Over time, a small but enthusiastic community of wxWidgets users was established and a mailing list created. Contributions and fixes were sent in, including an Xt port by Markus Holzem. wxWidgets gradually picked up more and more users from all over the world: individuals, academics, government departments, and—most gratifying of all—corporate users who found that wxWidgets offered a better product and better support than the commercial products they had looked at or used.
In 1997, a new wxWidgets 2 API was designed with help from Markus Holzem.Wolfram Gloger suggested that wxWidgets should be ported to GTK+, the up-and-coming widget set being adopted for the GNOME desktop environment. Robert Roebling became the lead developer for wxGTK, which is now the main Unix/Linux port of wxWidgets. In 1998, the Windows and GTK+ ports were merged and put under CVS control. Vadim Zeitlin joined the project to contribute huge amounts of design and code, and Stefan Csomor started a Mac OS port, also in 1998.
1999 saw the addition of Vaclav Slavik’s impressive wxHTML classes and the HTML-based help viewer.
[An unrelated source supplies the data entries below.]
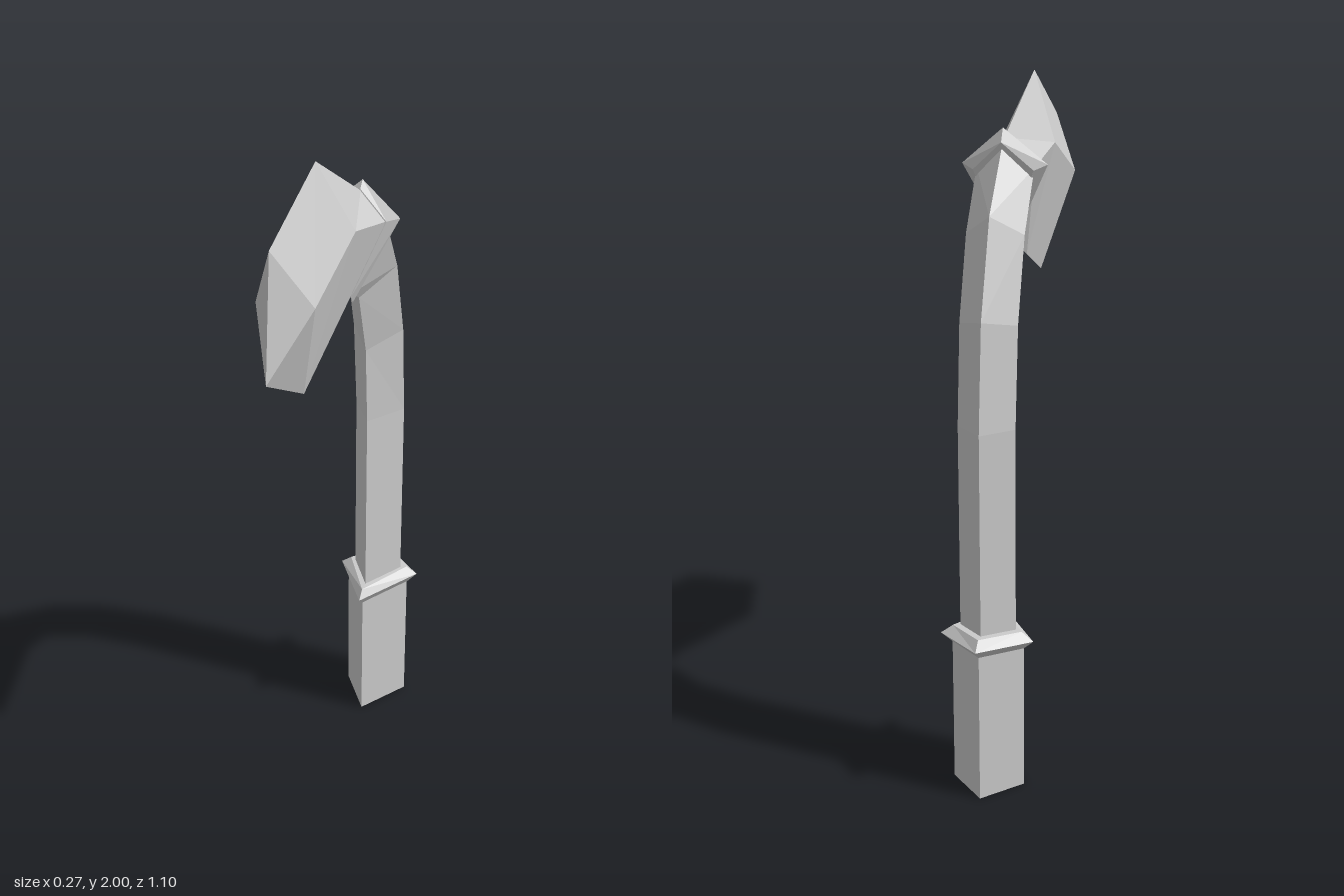
import * as THREE from 'three';

const material = new THREE.MeshStandardMaterial({ color: 0xcccccc, flatShading: true });

// Diamond cross-section: half width, then [z, y] of the inner edge, side edges and outer edge
function diamond(w, inner, side, outer) {
  const p = (x, [z, y]) => new THREE.Vector3(x, y, z);
  return [p(0, inner), p(w, side), p(0, outer), p(-w, side)];
}

// Skin a list of diamond sections and close both ends
function loft(name, sections) {
  const rings = sections.map((s) => diamond(...s));
  const positions = [];
  const tri = (a, b, c) => {
    if (new THREE.Triangle(a, b, c).getArea() < 1e-7) return;
    for (const v of [a, b, c]) positions.push(v.x, v.y, v.z);
  };
  for (let i = 0; i < rings.length - 1; i++) {
    const lo = rings[i], hi = rings[i + 1];
    for (let k = 0; k < 4; k++) {
      const n = (k + 1) % 4;
      // split mirrored pairs the same way on both sides
      if (k < 2) {
        tri(lo[k], lo[n], hi[k]);
        tri(lo[n], hi[n], hi[k]);
      } else {
        tri(lo[k], lo[n], hi[n]);
        tri(lo[k], hi[n], hi[k]);
      }
    }
  }
  const s = rings[0], e = rings[rings.length - 1];
  tri(s[0], s[2], s[1]);
  tri(s[0], s[3], s[2]);
  tri(e[0], e[1], e[2]);
  tri(e[0], e[2], e[3]);
  const geometry = new THREE.BufferGeometry();
  geometry.setAttribute('position', new THREE.Float32BufferAttribute(positions, 3));
  geometry.computeVertexNormals();
  const mesh = new THREE.Mesh(geometry, material);
  mesh.name = name;
  return mesh;
}

export function createModel() {
  const model = new THREE.Group();
  model.name = 'hookedClub';
  model.add(
    // thicker grip at the foot
    loft('grip', [
      [0.105, [-0.24, 0], [-0.405, 0], [-0.51, 0]],
      [0.105, [-0.24, 0.44], [-0.405, 0.45], [-0.51, 0.46]],
    ]),
    // slightly tilted collar above the grip
    loft('gripCollar', [
      [0.105, [-0.24, 0.428], [-0.408, 0.436], [-0.512, 0.445]],
      [0.135, [-0.205, 0.455], [-0.42, 0.465], [-0.545, 0.474]],
      [0.1, [-0.235, 0.482], [-0.415, 0.49], [-0.515, 0.5]],
    ]),
    // shaft curving forward
    loft('shaft', [
      [0.081, [-0.27, 0.46], [-0.405, 0.46], [-0.487, 0.46]],
      [0.081, [-0.27, 1.08], [-0.405, 1.08], [-0.487, 1.08]],
      [0.081, [-0.25, 1.325], [-0.375, 1.36], [-0.455, 1.38]],
      [0.081, [-0.18, 1.517], [-0.297, 1.59], [-0.36, 1.645]],
      [0.081, [-0.125, 1.55], [-0.18, 1.755], [-0.2, 1.835]],
    ]),
    // collar where the shaft meets the head
    loft('headCollar', [
      [0.085, [-0.148, 1.528], [-0.207, 1.75], [-0.228, 1.825]],
      [0.12, [-0.122, 1.521], [-0.187, 1.765], [-0.206, 1.863]],
      [0.085, [-0.106, 1.544], [-0.168, 1.757], [-0.185, 1.84]],
    ]),
    // wedge-shaped head ending in an upright cutting edge
    loft('head', [
      [0.081, [-0.115, 1.55], [-0.175, 1.755], [-0.188, 1.835]],
      [0.081, [0.085, 1.4725], [0.095, 1.8], [0.182, 2]],
      [0.081, [0.285, 1.395], [0.41, 1.687], [0.51, 1.857]],
      [0, [0.55, 1.52], [0.51, 1.857], [0.51, 1.857]],
    ]),
  );
  return model;
}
In 2000, SciTech, Inc. sponsored initial development of wxUniversal, wxWidgets’s own set of widgets for use on platforms that have no widget set of their own. wxUniversal was first used in SciTech’s port to MGL, their low-level graphics layer. In 2002, Julian Smart and Robert Roebling added the wxX11 port using the wxUniversal widgets. Requiring only Unix and X11, wxX11 is suitable for any Unix environment and can be used in fairly low-spec systems. In July 2003, wxWidgets started running on Windows CE, and Robert Roebling demonstrated wxGTK applications running on the GPE embedded Linux platform.
In 2004, wxWidgets was renamed from the original moniker “wxWindows,” after objections from Microsoft based on its Windows trademark. Also during 2004, Stefan Csomor and a host of other contributors completely revamped wxMac for OS X, significantly improving the appearance and functionality of OS X applications. A port using Cocoa was also steadily improved, led by David Elliot, and William Osborne won our challenge to deliver an embryonic Palm OS 6 port that supports the wxWidgets “minimal” sample. Version 2.6 was released in April 2005, incorporating major improvements to all ports.
Future plans for wxWidgets include
- A package management tool, to make it easier to integrate third-party components
- Improved support for embedded applications
- Alternative event handling mechanisms
- Enhanced controls, such as a combined tree and list control
- wxHTML 2, with full web capabilities on all platforms
- Further compatibility with standards such as STL
- A full Palm OS port
to be continued… 😀